Julie Gumm: Author, adopter and achiever

MWhen God set the idea of adoption on the heart of Julie Gumm, she knew the journey she and her husband Mark would face would come at a price. Literally. What Gumm didn’t know was that her adoption story would lead to her becoming a best-selling author.

As avid fans of financial-guru Dave Ramsey, the couple was determined to complete their adoption debt-free.

“We are big believers in living without debt,” Gumm said. “The Bible doesn’t say debt is a sin. There are verses on how to handle your money, but most of the warnings are on how you spend your money is a direct reflection of your heart and your priorities.”

Gumm said that, while you can take out a loan for an adoption, it dismisses other opportunities.

“It sort of short changes God the chance to work and the opportunity for other people to get involved in your story.”

Six years ago, the couple brought a sibling-duo, ages 6 & 8, home from Ethiopia, debt-free.

With a biological child of their own in kindergarten at the time, Gumm said that adopting older children was their intention from the beginning.

“There’s such a need for families being willing to adopt older kids,” Gumm said. “And then we kind of thought, ‘If we’re already bringing home one, why not two?’”

When Gumm’s friend told her that she should write a book about her adoption, Gumm doubted the potential her story had.

“Every writer wants to write a book,” Gumm said. “I just thought there was nothing extraordinary about our adoption, especially in comparison to some.”

Gumm recalled the story of a friend who went to Ukraine to adopt a child.

“She ended up getting stuck in the Ukraine for about a year,” Gumm said. “Her story would read like a Jason Borne novel, and mine seemed so tame in comparison.”

With some encouragement from friends and family, Gumm decided to write and self-publish her book with a focus on how she and her husband were able to adopt debt-free.

“I was invited to speak at a conference in May of 2011, so that kind of became my deadline for doing the book,” Gumm said. In a span of two weeks, she was able to complete her book, “Adopt Without Debt.”

“I took a week off of work and wrote about 14 hours per day,” Gumm said.

The book was completed in time for her conference and only one month later, Gumm was asked to speak on Dave Ramsey’s radio show.

“It was really cool for me because getting debt free is what helped lead to our adoption. God opened our eyes to the need and how we needed to spend our money,” Gumm said.

Ramsey continued to cite Gumm’s book on his radio show any time someone calls in with a question about adoption.

“My husband and I get texts from friends all the time telling us, ‘Oh, Dave just talked about Julie’s book again,’ and it’s still crazy to me.”

More recently, Dave Ramsey and his daughter co-wrote a book: “Smart Money, Smart Kids.” In it he mentions Gumm’s book again.

With an endorsement from Dave Ramsey and feeling as though she had reached her marketing potential, Gumm decided it was time to have her book published through a publishing house.

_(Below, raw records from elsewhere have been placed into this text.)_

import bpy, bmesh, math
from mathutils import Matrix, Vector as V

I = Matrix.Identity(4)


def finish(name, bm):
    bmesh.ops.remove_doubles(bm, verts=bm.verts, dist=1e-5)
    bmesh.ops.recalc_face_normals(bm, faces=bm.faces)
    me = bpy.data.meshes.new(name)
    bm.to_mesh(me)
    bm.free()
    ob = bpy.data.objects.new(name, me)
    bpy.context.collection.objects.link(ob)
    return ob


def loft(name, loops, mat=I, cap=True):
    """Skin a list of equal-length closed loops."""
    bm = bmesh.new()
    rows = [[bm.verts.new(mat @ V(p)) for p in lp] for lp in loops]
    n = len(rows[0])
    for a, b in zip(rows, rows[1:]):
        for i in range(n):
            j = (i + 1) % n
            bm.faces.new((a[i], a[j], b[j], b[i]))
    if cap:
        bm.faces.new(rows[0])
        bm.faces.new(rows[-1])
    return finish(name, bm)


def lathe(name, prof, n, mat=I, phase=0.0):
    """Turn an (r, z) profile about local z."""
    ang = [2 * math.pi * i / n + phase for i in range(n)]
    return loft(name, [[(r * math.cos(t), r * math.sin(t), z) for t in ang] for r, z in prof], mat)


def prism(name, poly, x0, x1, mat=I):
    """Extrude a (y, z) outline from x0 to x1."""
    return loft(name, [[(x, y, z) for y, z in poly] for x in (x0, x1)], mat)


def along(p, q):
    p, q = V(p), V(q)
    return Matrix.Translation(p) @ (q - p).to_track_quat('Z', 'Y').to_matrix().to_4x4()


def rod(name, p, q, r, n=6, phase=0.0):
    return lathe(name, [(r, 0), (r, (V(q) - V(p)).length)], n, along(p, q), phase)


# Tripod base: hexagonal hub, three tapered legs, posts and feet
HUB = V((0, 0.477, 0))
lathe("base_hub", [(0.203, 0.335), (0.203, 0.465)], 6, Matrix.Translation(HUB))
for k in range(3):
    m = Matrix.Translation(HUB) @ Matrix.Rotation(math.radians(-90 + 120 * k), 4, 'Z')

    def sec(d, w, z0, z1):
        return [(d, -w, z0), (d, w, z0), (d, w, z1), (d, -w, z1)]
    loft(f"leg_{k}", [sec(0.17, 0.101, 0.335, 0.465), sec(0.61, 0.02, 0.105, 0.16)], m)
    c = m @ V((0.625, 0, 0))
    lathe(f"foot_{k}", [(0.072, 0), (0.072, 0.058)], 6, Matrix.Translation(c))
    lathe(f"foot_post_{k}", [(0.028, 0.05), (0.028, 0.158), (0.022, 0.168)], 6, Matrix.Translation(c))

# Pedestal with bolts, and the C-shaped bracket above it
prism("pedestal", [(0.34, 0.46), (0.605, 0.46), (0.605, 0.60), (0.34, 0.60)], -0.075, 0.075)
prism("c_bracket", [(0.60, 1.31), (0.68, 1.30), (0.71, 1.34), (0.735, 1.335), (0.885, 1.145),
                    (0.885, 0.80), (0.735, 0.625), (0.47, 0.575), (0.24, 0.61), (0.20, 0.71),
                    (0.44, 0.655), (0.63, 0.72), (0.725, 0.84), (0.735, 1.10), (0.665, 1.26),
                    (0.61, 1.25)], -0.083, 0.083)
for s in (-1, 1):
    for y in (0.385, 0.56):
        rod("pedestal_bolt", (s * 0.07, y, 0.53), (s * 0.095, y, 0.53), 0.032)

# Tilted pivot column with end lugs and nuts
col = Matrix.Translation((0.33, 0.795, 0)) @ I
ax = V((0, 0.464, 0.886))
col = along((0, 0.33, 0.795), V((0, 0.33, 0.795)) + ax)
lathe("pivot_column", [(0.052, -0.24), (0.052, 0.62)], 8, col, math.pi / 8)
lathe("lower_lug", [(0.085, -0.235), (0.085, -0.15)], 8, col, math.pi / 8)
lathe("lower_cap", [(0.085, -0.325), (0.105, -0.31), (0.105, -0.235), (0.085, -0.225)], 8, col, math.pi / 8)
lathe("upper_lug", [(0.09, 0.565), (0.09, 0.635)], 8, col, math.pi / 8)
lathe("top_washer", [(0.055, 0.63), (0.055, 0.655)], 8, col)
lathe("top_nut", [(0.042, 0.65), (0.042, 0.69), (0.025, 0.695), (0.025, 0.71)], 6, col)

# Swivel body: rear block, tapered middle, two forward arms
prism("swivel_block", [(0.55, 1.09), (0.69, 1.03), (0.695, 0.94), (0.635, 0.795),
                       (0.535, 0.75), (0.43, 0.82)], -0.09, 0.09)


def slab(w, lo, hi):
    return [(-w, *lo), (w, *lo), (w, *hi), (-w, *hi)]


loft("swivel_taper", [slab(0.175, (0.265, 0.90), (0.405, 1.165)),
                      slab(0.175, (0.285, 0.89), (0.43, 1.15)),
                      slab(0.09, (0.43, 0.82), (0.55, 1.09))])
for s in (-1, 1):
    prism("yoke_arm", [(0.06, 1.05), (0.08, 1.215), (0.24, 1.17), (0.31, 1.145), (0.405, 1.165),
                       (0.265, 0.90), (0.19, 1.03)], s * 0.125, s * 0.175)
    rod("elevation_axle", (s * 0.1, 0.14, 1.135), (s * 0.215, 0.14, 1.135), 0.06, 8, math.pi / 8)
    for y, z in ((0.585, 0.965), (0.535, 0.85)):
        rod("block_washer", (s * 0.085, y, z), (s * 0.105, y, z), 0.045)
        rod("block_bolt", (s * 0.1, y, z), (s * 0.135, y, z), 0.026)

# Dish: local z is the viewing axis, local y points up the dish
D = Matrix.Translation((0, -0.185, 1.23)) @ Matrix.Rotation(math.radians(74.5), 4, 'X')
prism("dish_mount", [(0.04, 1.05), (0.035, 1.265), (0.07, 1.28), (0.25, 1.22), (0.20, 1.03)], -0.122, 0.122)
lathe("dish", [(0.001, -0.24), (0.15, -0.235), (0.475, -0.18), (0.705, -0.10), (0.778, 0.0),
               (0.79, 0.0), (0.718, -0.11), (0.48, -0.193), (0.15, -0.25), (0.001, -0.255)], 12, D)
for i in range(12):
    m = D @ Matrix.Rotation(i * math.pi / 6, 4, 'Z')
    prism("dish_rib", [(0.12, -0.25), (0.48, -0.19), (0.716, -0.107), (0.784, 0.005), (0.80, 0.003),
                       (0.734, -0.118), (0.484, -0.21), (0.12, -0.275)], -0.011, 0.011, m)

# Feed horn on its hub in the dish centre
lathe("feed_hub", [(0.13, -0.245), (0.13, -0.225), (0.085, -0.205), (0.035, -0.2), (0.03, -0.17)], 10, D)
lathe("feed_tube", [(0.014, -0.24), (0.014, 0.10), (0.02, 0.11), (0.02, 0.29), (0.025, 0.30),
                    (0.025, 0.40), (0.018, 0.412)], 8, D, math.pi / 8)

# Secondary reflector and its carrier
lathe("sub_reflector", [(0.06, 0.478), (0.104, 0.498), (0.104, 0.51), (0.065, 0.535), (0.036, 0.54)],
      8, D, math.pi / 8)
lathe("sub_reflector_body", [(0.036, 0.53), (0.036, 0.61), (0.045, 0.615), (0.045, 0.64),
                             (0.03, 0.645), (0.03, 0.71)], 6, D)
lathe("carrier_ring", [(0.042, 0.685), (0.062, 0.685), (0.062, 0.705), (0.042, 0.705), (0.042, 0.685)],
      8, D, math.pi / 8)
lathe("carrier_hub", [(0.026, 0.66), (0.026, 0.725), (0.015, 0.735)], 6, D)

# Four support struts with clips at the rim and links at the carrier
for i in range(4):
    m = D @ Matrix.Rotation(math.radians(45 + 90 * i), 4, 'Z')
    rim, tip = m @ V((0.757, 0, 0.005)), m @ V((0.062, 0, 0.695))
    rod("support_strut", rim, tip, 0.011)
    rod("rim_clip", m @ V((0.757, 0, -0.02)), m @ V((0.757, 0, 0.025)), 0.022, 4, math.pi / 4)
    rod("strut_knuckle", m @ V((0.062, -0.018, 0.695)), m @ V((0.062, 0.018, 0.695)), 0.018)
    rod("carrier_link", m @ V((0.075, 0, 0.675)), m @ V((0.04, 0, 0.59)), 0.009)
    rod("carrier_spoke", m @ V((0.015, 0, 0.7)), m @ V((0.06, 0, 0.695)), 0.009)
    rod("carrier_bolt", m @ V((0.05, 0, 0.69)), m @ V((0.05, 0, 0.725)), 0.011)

Gumm teamed up with Abingdon Press in Feb. of 2013, which led to nearly a year-long series of edits and back-and-forths between the editors and Gumm.

“My self-published book was really just our story and how to pay for adoption, but [Abingdon Press] didn’t have any adoption book in their catalog already, so they wanted it to be more of a full-service adoption book,” Gumm said. “I had to add about 7 more chapters.”

In January, just under a year later, Gumm’s book was released.

Gumm said she will occasionally get questions or messages from readers and she will read reviews of her book on Amazon. Her most valued connections, though, are those where she is able to realize she played a part in something bigger than herself.

She recalled her friend Mandy Moore, assistant professor of business at John Brown University, contacting her about an encounter she was having with a group of women talking about Gumm’s book and its influence on their adoptions.

“She said, ‘Do you realize how many children you have helped put in forever families?’” Gumm said.

“My self-published book sold about 2,800 copies. If that represents one child per book – I got to play a part in that.”

Gumm offered advice for anyone working towards a goal.

“Ignore the voices in your head and listen to the voices around you,” she said. “Having people around you with positive voices is crucial.”

“I have friends who still text me and ask me how my book sales are going or how I’m doing,” Gumm said. “We have to listen to those positive voices around us and block out the negative voices in our heads.”

Gumm and her husband have four children ages 15, 15, 14 and 12; two adopted and two biological. She now works in university communications as a staff writer and social media manager. Her new book, “You Can Adopt Without Debt,” is available now.